Polls repeatedly show that one of the most consistent resolutions for the New Year is to make more time to spend with family and friends. Moreover, research shows that the comfort and camaraderie of these people whom we love is important to our health and well-being.
The benefits of regular exercise is no longer anecdotal, it is factual. Daily exercise, even in small doses, has been associated with more health benefits than anything else known to man. Studies clearly demonstrate that it reduces cholesterol and coronary artery disease and the risk of some forms of cancer. Also, it increases longevity, helps achieve and maintain weight loss, enhances mood, lowers blood pressure, and even improves arthritis. In short, exercise keeps you healthy and makes you look and feel better. If done properly, there is no down side. So, make this year the year to do it!
Recent studies report that more than 66 percent of adult Americans are considered overweight or obese. As a result, weight loss is one of the most popular New Year's resolutions. However, adhering to a weight loss program is not easy. It requires many things, including, setting reasonable goals and staying focused. Often, professional help is required. While this may be one of the most difficult goals to attain, the ultimate reward and value is well worth the effort.
Second only to losing weight, this resolution, while extremely difficult, is another life-saving goal that must be attempted.

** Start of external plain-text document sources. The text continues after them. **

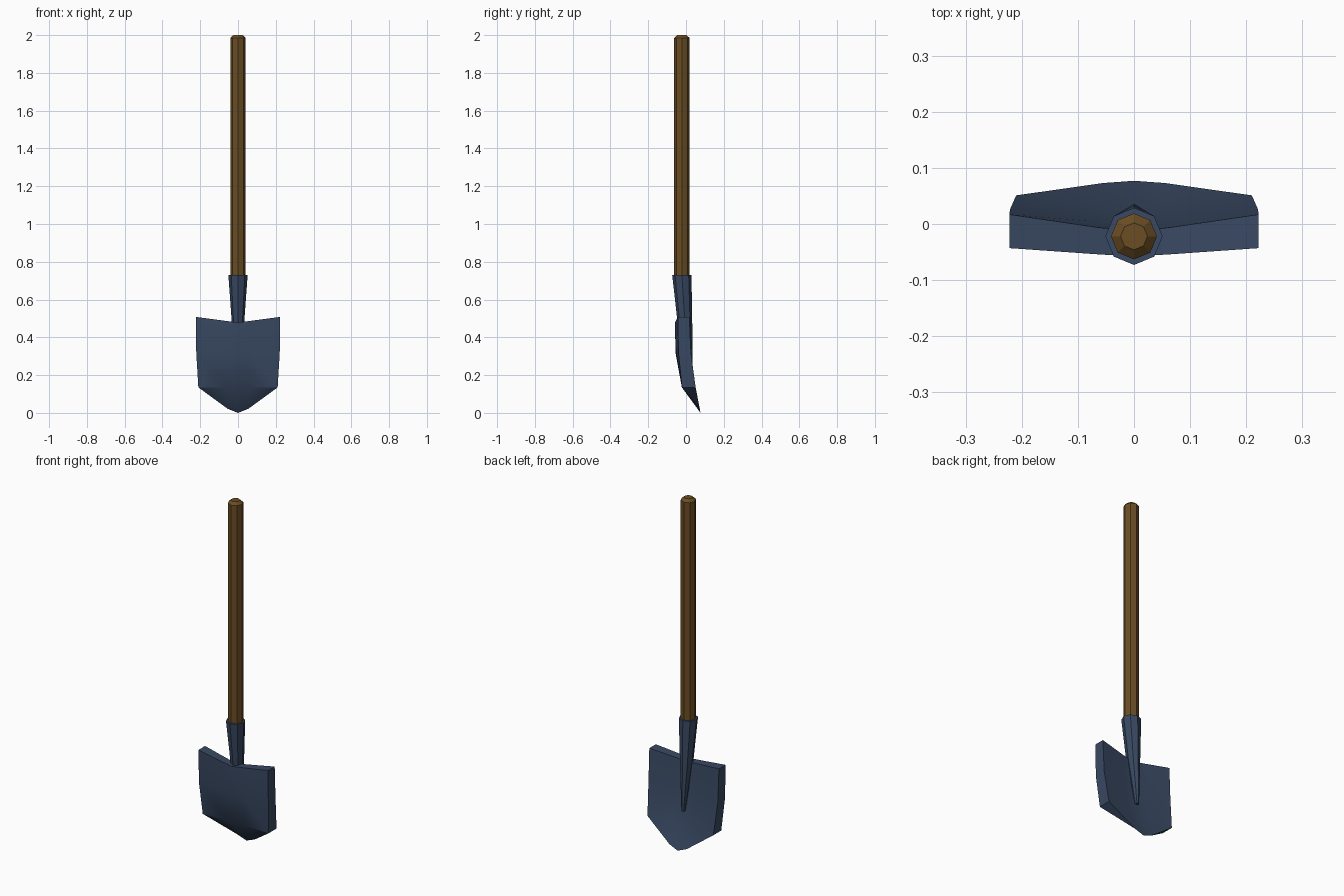
import bpy, bmesh, math

if "Cube" in bpy.data.objects:
    bpy.data.objects.remove(bpy.data.objects["Cube"])


def material(name, color):
    m = bpy.data.materials.new(name)
    m.diffuse_color = (*color, 1)
    m.use_nodes = True
    m.node_tree.nodes["Principled BSDF"].inputs["Base Color"].default_value = m.diffuse_color
    return m


steel = material("blue steel", (0.040, 0.066, 0.122))
wood = material("brown wood", (0.145, 0.073, 0.017))


def finish(name, bm, mat, smooth=False):
    bmesh.ops.recalc_face_normals(bm, faces=bm.faces)
    me = bpy.data.meshes.new(name)
    bm.to_mesh(me)
    bm.free()
    me.materials.append(mat)
    ob = bpy.data.objects.new(name, me)
    bpy.context.collection.objects.link(ob)
    if smooth:
        bpy.ops.object.select_all(action='DESELECT')
        ob.select_set(True)
        bpy.context.view_layer.objects.active = ob
        bpy.ops.object.shade_smooth_by_angle(angle=math.radians(30))
    return ob


def loft(name, rings, mat, sides=8):
    """Octagonal rings (z, centre y, x radius, y radius) joined into a solid."""
    bm = bmesh.new()
    loops = []
    for z, cy, rx, ry in rings:
        loops.append([bm.verts.new((rx * math.cos(2 * math.pi * i / sides),
                                    cy + ry * math.sin(2 * math.pi * i / sides), z))
                      for i in range(sides)])
    for a, b in zip(loops, loops[1:]):
        for i in range(sides):
            j = (i + 1) % sides
            bm.faces.new((a[i], a[j], b[j], b[i]))
    bm.faces.new(loops[0][::-1])
    bm.faces.new(loops[-1])
    return finish(name, bm, mat)


# Wooden shaft with chamfered top
loft("handle", [(0.70, -0.022, 0.041, 0.041), (1.985, -0.022, 0.041, 0.041),
                (2.0, -0.022, 0.024, 0.024)], wood)

# Socket tapering to a spike on the back of the blade
loft("socket", [(0.21, 0.022, 0.010, 0.014), (0.48, -0.006, 0.033, 0.039),
                (0.73, -0.022, 0.051, 0.051)], steel)

# Blade: columns from edge to centre, each row is (x, z, front y, back y)
edge = [(0.222, 0.508, -0.043, 0.017), (0.221, 0.32, -0.040, 0.026),
        (0.210, 0.135, -0.021, 0.051), (0.210, 0.135, -0.021, 0.051)]
inner = [(0.065, 0.487, -0.054, -0.006), (0.065, 0.32, -0.053, 0.004),
         (0.060, 0.135, -0.021, 0.034), (0.055, 0.022, 0.073, 0.073)]
centre = [(0, 0.479, -0.058, -0.013), (0, 0.32, -0.056, -0.001),
          (0, 0.135, -0.022, 0.030), (0, 0.0, 0.077, 0.077)]
mirror = lambda col: [(-x, z, f, b) for x, z, f, b in col]
columns = [mirror(edge), mirror(inner), centre, inner, edge]

bm = bmesh.new()
front = [[bm.verts.new((x, f, z)) for x, z, f, b in c] for c in columns]
back = [[bm.verts.new((x, b, z)) for x, z, f, b in c] for c in columns]
for g in (front, back):
    for i in range(4):
        for j in range(3):
            bm.faces.new((g[i][j], g[i + 1][j], g[i + 1][j + 1], g[i][j + 1]))
for i in range(4):
    for j in (0, 3):
        bm.faces.new((front[i][j], front[i + 1][j], back[i + 1][j], back[i][j]))
for i in (0, 4):
    for j in range(3):
        bm.faces.new((front[i][j], front[i][j + 1], back[i][j + 1], back[i][j]))
bmesh.ops.remove_doubles(bm, verts=bm.verts, dist=0.0001)
finish("blade", bm, steel, smooth=True)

Studies report that smokers try and fail four times on average before they are successful. SO, KEEP TRYING! Get help. Talk to your physician about using over-the-counter or prescription nicotine replacement therapy and proven quit-smoking aids. Consider smoking cessation classes, support groups and hotlines in addition to the meds. This is one goal that is worth the effort.
Due in great part to our hectic and stressful work and family demands, the United States is home to millions of people requiring the use of mood elevators and antidepressants. As a result, it is important to learn what really makes you happy in order to FIND YOUR SMILE. It requires the balance of a healthy mind, body and spirit. It might be a walk in the snow, taking dance classes or a trip to the spa. One hint, it is often something simple and inexpensive.
While many people use the New Year as an incentive to finally stop drinking, most are unable to adhere to such a rigid goal. Studies show that moderate drinking can offer many health benefits such as lowering cholesterol and coronary artery disease but that is defined as one or two 8 ounce drinks per day and red wine is preferred. However, many heavy drinkers would do well to taper off to a moderate level. For those with a problem and have decided that you want to stop drinking, there is a world of help and support available such as Alcoholics Anonymous. There are also a number of treatment-based programs, as well as support groups for families of alcoholics.
This is one tip that few consider being health related. However, serious stress from financial problems affects millions of Americans every day. This cumulative stress can be very harmful to your health and can be lessened by initiating a plan. Get professional help and learn how to downsize and reevaluate your real needs. Less toys with less stress for a longer life!
There may be no one thing more important to gaining a new perspective on life that to have learned something new. It could be as drastic as returning to school to prepare for a career change or as simple as learning to play bridge. Have you vowed to make this year the year to learn something new? Take a course at local college or read a new book. Visit the Everhart Museum or take the free tour of the Scranton Cultural Center on Saturdays. It will enrich your life and make you a more interesting person. Most local colleges and universities offer distance and adult education programs.
Service to others is service to you! There may not be anything more gratifying than providing a service to others in need. Volunteerism makes you a better and healthier person. It fits into any schedule. Donate clothes, time or resources. Locally, we have many charitable causes in need of help: Be a “Friend of the Poor,” or serve lunch at St. Frances Soup Kitchen.
The goal of organization, like the goal of financial order, has similar health implications because it eliminates tremendous stress. There are many books and websites that offer suggestions on how to organize just about anything in your life. For this reason, I love my iPhone – there’s an App for that!
SOURCE: A. Powell, About.com Guide
NEXT MONDAY – Read Dr. Paul J. Mackarey “Health & Exercise Forum” in the Scranton Times-Tribune. This article is not intended as a substitute for medical treatment. If you have questions related to your medical condition, please contact your family physician. For further inquires related to this topic email: firstname.lastname@example.org Paul J. Mackarey PT, DHSc, OCS is a Doctor in Health Sciences specializing in orthopaedic and sports physical therapy. Dr. Mackarey is in private practice and is an associate professor at The Commonwealth Medical College.